While the NMA and FSQA requirements do not require prior permitting or licensing for cattle producers who transport their own deadstock to a receiver, there are additional changes under the federal Specified Risk Material regulations. As of July 12, 2007, federal regulations require any cattle deadstock moved off-farm to be stained with a visible stripe applied down the back of each carcass. Any raw SRM removed from a carcass must also be dyed. Prior to moving any SRM, including cattle deadstock, off-farm a permit must be obtained from the CFIA. The application form is available through the. The permits are free, issued for 90 days, and may involve an on-farm inspection by CFIA staff.

It is anticipated that dead animal collectors will assume responsibility for applying the stripe prior to removal of carcasses. Nonetheless, cattle producers who normally use the services of a dead animal collector are advised to discuss this with their service provider.


Human safety and animal welfare must over-ride economic considerations when deciding if, how, when and where an animal must be humanely destroyed.

Euthanasia, although an unpleasant task, is an inevitable component of animal husbandry. Careful planning and training can help to minimize a person's stress associated with carrying out this necessary act, and prevent the unnecessary suffering of animals. Discuss euthanasia options for your farm operation with your veterinarian, then develop an action plan and update it annually as part of your herd health program.

Notice and Disclaimer
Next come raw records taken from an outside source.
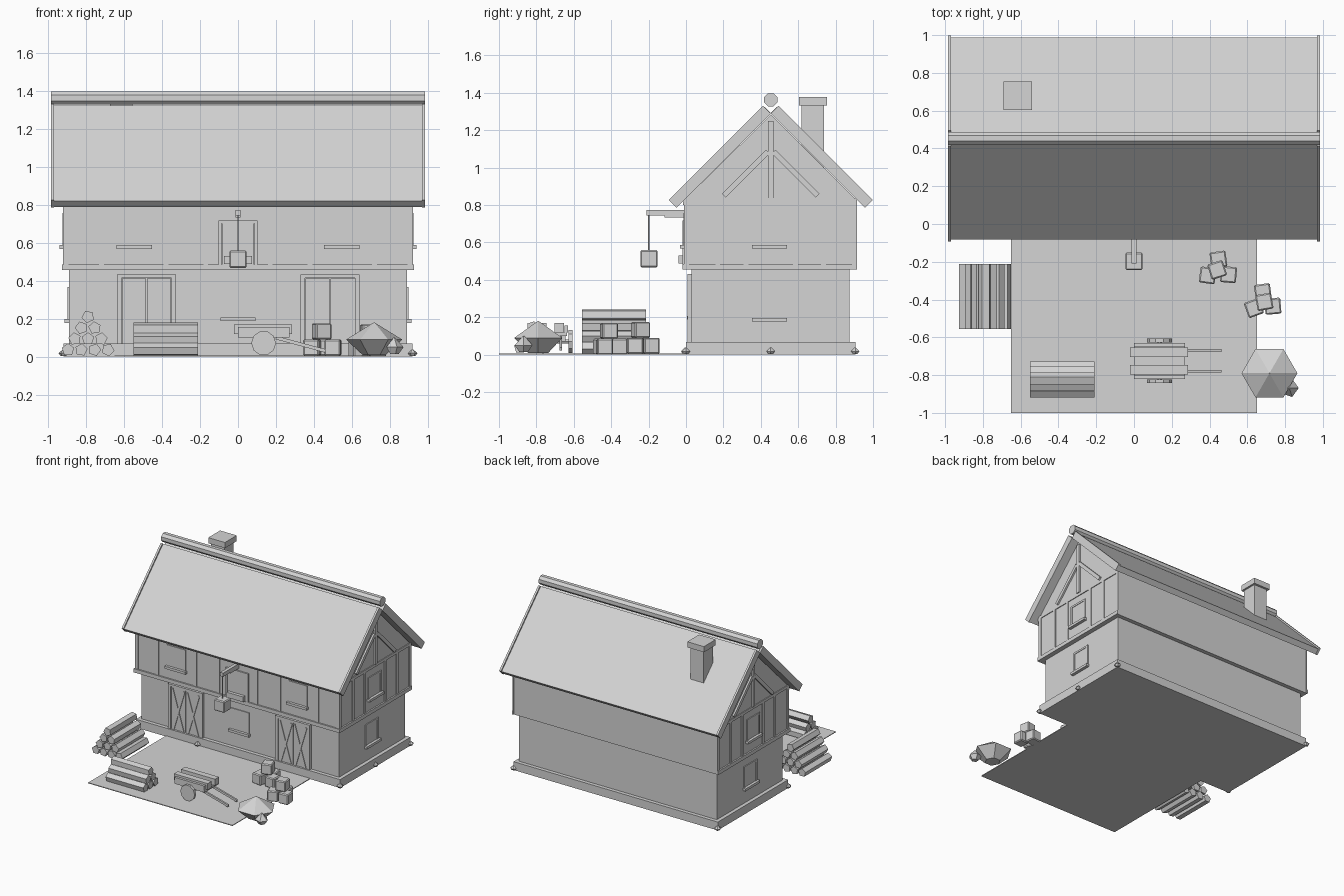
import bpy, math
from mathutils import Vector

cube = bpy.data.objects.get("Cube")
if cube:
    bpy.data.objects.remove(cube)

GREY = (0.66, 0.66, 0.66, 1)
mat = bpy.data.materials.new("plain grey")
mat.use_nodes = True
mat.diffuse_color = GREY
mat.node_tree.nodes["Principled BSDF"].inputs["Base Color"].default_value = GREY


def mesh(name, verts, faces):
    me = bpy.data.meshes.new(name)
    me.from_pydata(verts, [], faces)
    me.materials.append(mat)
    ob = bpy.data.objects.new(name, me)
    bpy.context.collection.objects.link(ob)
    return ob


def prism(name, profile, x0, x1):
    """Extrude a (y, z) profile, anticlockwise seen from +x, along x."""
    n = len(profile)
    verts = [(x, y, z) for x in (x0, x1) for y, z in profile]
    faces = [(i, (i + 1) % n, n + (i + 1) % n, n + i) for i in range(n)]
    return mesh(name, verts, [tuple(reversed(range(n))), tuple(range(n, 2 * n))] + faces)


def box(name, x0, x1, y0, y1, z0, z1):
    return prism(name, [(y0, z0), (y1, z0), (y1, z1), (y0, z1)], x0, x1)


def aim(ob, a, b):
    ob.rotation_euler = (b - a).to_track_quat("X", "Z").to_euler()
    ob.location = a


def bar(name, a, b, width, depth):
    """Rectangular bar from a to b."""
    a, b = Vector(a), Vector(b)
    aim(box(name, 0, (b - a).length, -depth / 2, depth / 2, -width / 2, width / 2), a, b)


def rod(name, a, b, r, sides, turn=0.0):
    a, b = Vector(a), Vector(b)
    ring = [(r * math.cos(t), r * math.sin(t))
            for t in (turn + math.tau * i / sides for i in range(sides))]
    aim(prism(name, ring, 0, (b - a).length), a, b)


def lathe(name, rings, sides, loc):
    """Stack of (radius, z) rings closed at both ends."""
    verts = [(r * math.cos(math.tau * i / sides), r * math.sin(math.tau * i / sides), z)
             for r, z in rings for i in range(sides)]
    faces = [(k * sides + i, k * sides + (i + 1) % sides,
              (k + 1) * sides + (i + 1) % sides, (k + 1) * sides + i)
             for k in range(len(rings) - 1) for i in range(sides)]
    faces += [tuple(reversed(range(sides))), tuple(range(len(verts) - sides, len(verts)))]
    mesh(name, verts, faces).location = loc


def crate(x, y, z, angle, size=0.085):
    h = size / 2
    ob = box("crate", -h, h, -h, h, 0, size)
    ob.location, ob.rotation_euler.z = (x, y, z), math.radians(angle)
    bevel = ob.modifiers.new("soft edges", "BEVEL")
    bevel.width, bevel.segments = 0.007, 1


# House body
FRONT, SIDE, BACK, MID = -0.006, 0.916, 0.908, 0.453
box("foundation", -0.92, 0.92, 0, 0.905, 0, 0.068)
box("ground_floor", -0.89, 0.89, 0.03, 0.875, 0.068, 0.455)
prism("upper_floor", [(FRONT, 0.455), (BACK, 0.455), (BACK, 0.83), (MID, 1.283), (FRONT, 0.83)],
      -SIDE, SIDE)
box("floor_beam", -0.928, 0.928, -0.018, FRONT, 0.455, 0.485)
box("eave_beam", -0.922, 0.922, -0.016, FRONT, 0.8, 0.825)

# Roof
slope = [(-0.082, 0.82), (-0.05, 0.788), (MID, 1.291), (0.421, 1.323)]
verge = [(-0.092, 0.826), (-0.051, 0.785), (MID, 1.289), (0.412, 1.33)]
for flip in (False, True):
    side = lambda p: [(2 * MID - y, z) for y, z in reversed(p)] if flip else p
    prism("roof_slope", side(slope), -0.97, 0.97)
    for s in (-1, 1):
        prism("verge_board", side(verge), s * 0.977 - 0.008, s * 0.977 + 0.008)
rod("ridge_pole", (-0.985, MID, 1.362), (0.985, MID, 1.362), 0.038, 8, math.pi / 8)
box("chimney", -0.675, -0.555, 0.617, 0.737, 1.0, 1.332)
box("chimney_cap", -0.69, -0.54, 0.603, 0.755, 1.332, 1.378)

# Front timber posts
for x in (0.905, 0.72, 0.38, 0.17):
    for s in (-1, 1):
        box("front_post", s * x - 0.013, s * x + 0.013, FRONT - 0.006, FRONT, 0.485, 0.8)

# Gable timbers, the same on both ends
for s in (-1, 1):
    xa, xb = sorted((s * SIDE, s * (SIDE + 0.006)))
    box("gable_beam", xa, xb, -0.014, 0.914, 0.815, 0.838)
    box("gable_floor_beam", *sorted((s * SIDE, s * 0.928)), -0.018, 0.914, 0.455, 0.485)
    for y in (0.003, 0.17, 0.32, 0.585, 0.735, 0.9):
        box("gable_post", xa, xb, y - 0.013, y + 0.013, 0.485, 0.815)
    xa, xb = sorted((s * SIDE, s * (SIDE + 0.014)))
    box("king_post", xa, xb, MID - 0.014, MID + 0.014, 0.838, 1.25)
    for t in (-1, 1):
        bar("gable_brace", (s * 0.923, MID + t * 0.25, 0.85), (s * 0.923, MID + t * 0.015, 1.085), 0.028, 0.014)


def window(u, z, place):
    """Window built from rectangles (across, height, out) set on a wall by place."""
    place("window_sill", u - 0.093, u + 0.093, z, z + 0.02, 0.025)
    for t in (-1, 1):
        place("window_jamb", u + t * 0.075 - 0.008, u + t * 0.075 + 0.008, z + 0.02, z + 0.19, 0.007)
    place("window_head", u - 0.083, u + 0.083, z + 0.175, z + 0.19, 0.007)
    place("window_pane", u - 0.067, u + 0.067, z + 0.02, z + 0.175, 0.003)


def on_front(wall):
    return lambda name, a, b, z0, z1, out: box(name, a, b, wall - out, wall, z0, z1)


def on_side(s, wall):
    return lambda name, a, b, z0, z1, out: box(
        name, *sorted((s * wall, s * (wall + out))), a, b, z0, z1)


# Windows
window(0, 0.187, on_front(0.03))
for s in (-1, 1):
    window(s * 0.547, 0.567, on_front(FRONT))
    window(0.447, 0.177, on_side(s, 0.89))
    window(0.447, 0.567, on_side(s, SIDE))

# Double doors with crossed braces
for cx in (-0.482, 0.485):
    box("door_head", cx - 0.155, cx + 0.155, 0.008, 0.03, 0.413, 0.432)
    for s in (-1, 1):
        box("door_jamb", cx + s * 0.143 - 0.012, cx + s * 0.143 + 0.012, 0.008, 0.03, 0.01, 0.413)
        a, b = sorted((cx + s * 0.002, cx + s * 0.13))
        box("door_leaf", a, b, 0.016, 0.03, 0.02, 0.411)
        bar("door_brace", (a + 0.01, 0.014, 0.04), (b - 0.01, 0.014, 0.4), 0.016, 0.008)
        bar("door_brace", (a + 0.01, 0.0145, 0.4), (b - 0.01, 0.0145, 0.04), 0.016, 0.008)

# Loft door and hoist
box("loft_door", -0.085, 0.085, FRONT - 0.008, FRONT, 0.485, 0.7)
box("loft_head", -0.102, 0.102, FRONT - 0.012, FRONT, 0.7, 0.716)
for s in (-1, 1):
    box("loft_jamb", s * 0.094 - 0.008, s * 0.094 + 0.008, FRONT - 0.012, FRONT, 0.485, 0.7)
box("loft_step", -0.075, 0.075, -0.04, FRONT, 0.488, 0.53)
box("hoist_beam", -0.014, 0.014, -0.21, FRONT, 0.743, 0.773)
box("hoist_bracket", -0.012, 0.012, -0.115, FRONT, 0.733, 0.743)
rod("hoist_rope", (0, -0.198, 0.55), (0, -0.198, 0.75), 0.004, 6)
crate(0, -0.198, 0.467, 0, 0.092)

# Foundation stones
for x, y in [(-0.92, 0), (0.92, 0), (-0.92, 0.905), (0.92, 0.905), (0.92, MID), (-0.36, -0.005)]:
    lathe("foundation_stone", [(0.014, 0.003), (0.025, 0.018), (0.003, 0.038)], 6, (x, y, 0))

# Yard
box("yard", -0.65, 0.65, -1, 0.0, 0, 0.006)

# Log stacks, each log rolled a little differently
for row in range(4):
    for i in range(4 - row):
        x, z = -0.895 + row * 0.035 + i * 0.07, 0.036 + row * 0.058
        rod("log", (x, -0.555, z), (x, -0.213, z), 0.034, 5, math.pi / 2 + 0.15 * (i - row))
for row in range(3):
    for i in range(3 - row):
        y, z = -0.887 + row * 0.033 + i * 0.066, 0.038 + row * 0.054
        rod("log", (-0.55, y, z), (-0.21, y, z), 0.034, 5, math.pi / 2 + 0.15 * (i - row))

# Hand cart
CART = -0.725
box("cart_bed", 0, 0.27, CART - 0.09, CART + 0.09, 0.1, 0.118)
for s in (-1, 1):
    y = CART + s * 0.085
    box("cart_side", 0, 0.27, y - 0.01, y + 0.01, 0.118, 0.155)
    y = CART + s * 0.047
    box("cart_load", -0.02, 0.285, y - 0.025, y + 0.025, 0.118, 0.17)
    y = CART + s * 0.108
    rod("cart_wheel", (0.135, y - 0.01, 0.071), (0.135, y + 0.01, 0.071), 0.065, 10)
    y = CART + s * 0.055
    bar("cart_handle", (0.2, y, 0.1), (0.46, y, 0.03), 0.018, 0.014)
rod("cart_axle", (0.135, CART - 0.115, 0.071), (0.135, CART + 0.115, 0.071), 0.012, 6)
box("cart_axle_block", 0.11, 0.16, CART - 0.08, CART + 0.08, 0.07, 0.1)

# Crates
for x, y, z, a in [(0.39, -0.272, 0.005, -8), (0.5, -0.268, 0.005, -5), (0.447, -0.188, 0.005, 8),
                   (0.44, -0.243, 0.09, 18), (0.635, -0.445, 0, 20), (0.735, -0.435, 0, 5),
                   (0.682, -0.36, 0, 8), (0.69, -0.412, 0.085, 10)]:
    crate(x, y, z, a)

# Rock heap
lathe("rock_heap", [(0.06, 0.008), (0.148, 0.09), (0.002, 0.18)], 6, (0.717, -0.79, 0))
lathe("small_rock", [(0.025, 0.015), (0.05, 0.05), (0.004, 0.1)], 5, (0.822, -0.868, 0))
The Ministry of Agriculture, Food and Rural Affairs does not recommend any specific one of the methods described above. Producers must determine which method is appropriate for their individual circumstances. Possession and use of firearms are governed by federal legislation; producers should ensure compliance with all legislative requirements and ensure adequate safety precautions are used. OMAFRA is not liable for injuries or damages resulting from the use of the above methods.


Humane Slaughter Association and Council of Justice to Animals. 2001. Captive Bolt Stunning of Livestock - Guidance Notes No. 2, 3rd Edition. United Kingdom.

Humane Slaughter Association and Council of Justice to Animals. 2001. Humane Killing of Livestock Using Firearms - Guidance Notes No. 3. United Kingdom.

Ontario Pork. On-Farm Euthanasia of Swine: Options for the Producer.

Shearer, J.K. and P. Nicoletti. 2002. Procedures for Humane Euthanasia. University of Florida, College of Veterinary Medicine.

Stull, C. and P. Hullinger. 1999. The Emergency Euthanasia of Sheep and Goats. California Department of Food and Agriculture, Animal Care Program.

Dairy Workgroup. 1998. "Section 7: Care and Handling of Animals Destined For Sale or Slaughter," Animal Care Series: Dairy Care Practices, 2nd Edition. University of California, Cooperative Extension.

Dairy Workgroup. 1998. "Section 8: Euthanasia of Animals on the Dairy," Animal Care Series: Dairy Care Practices, 2nd Edition. University of California, Cooperative Extension.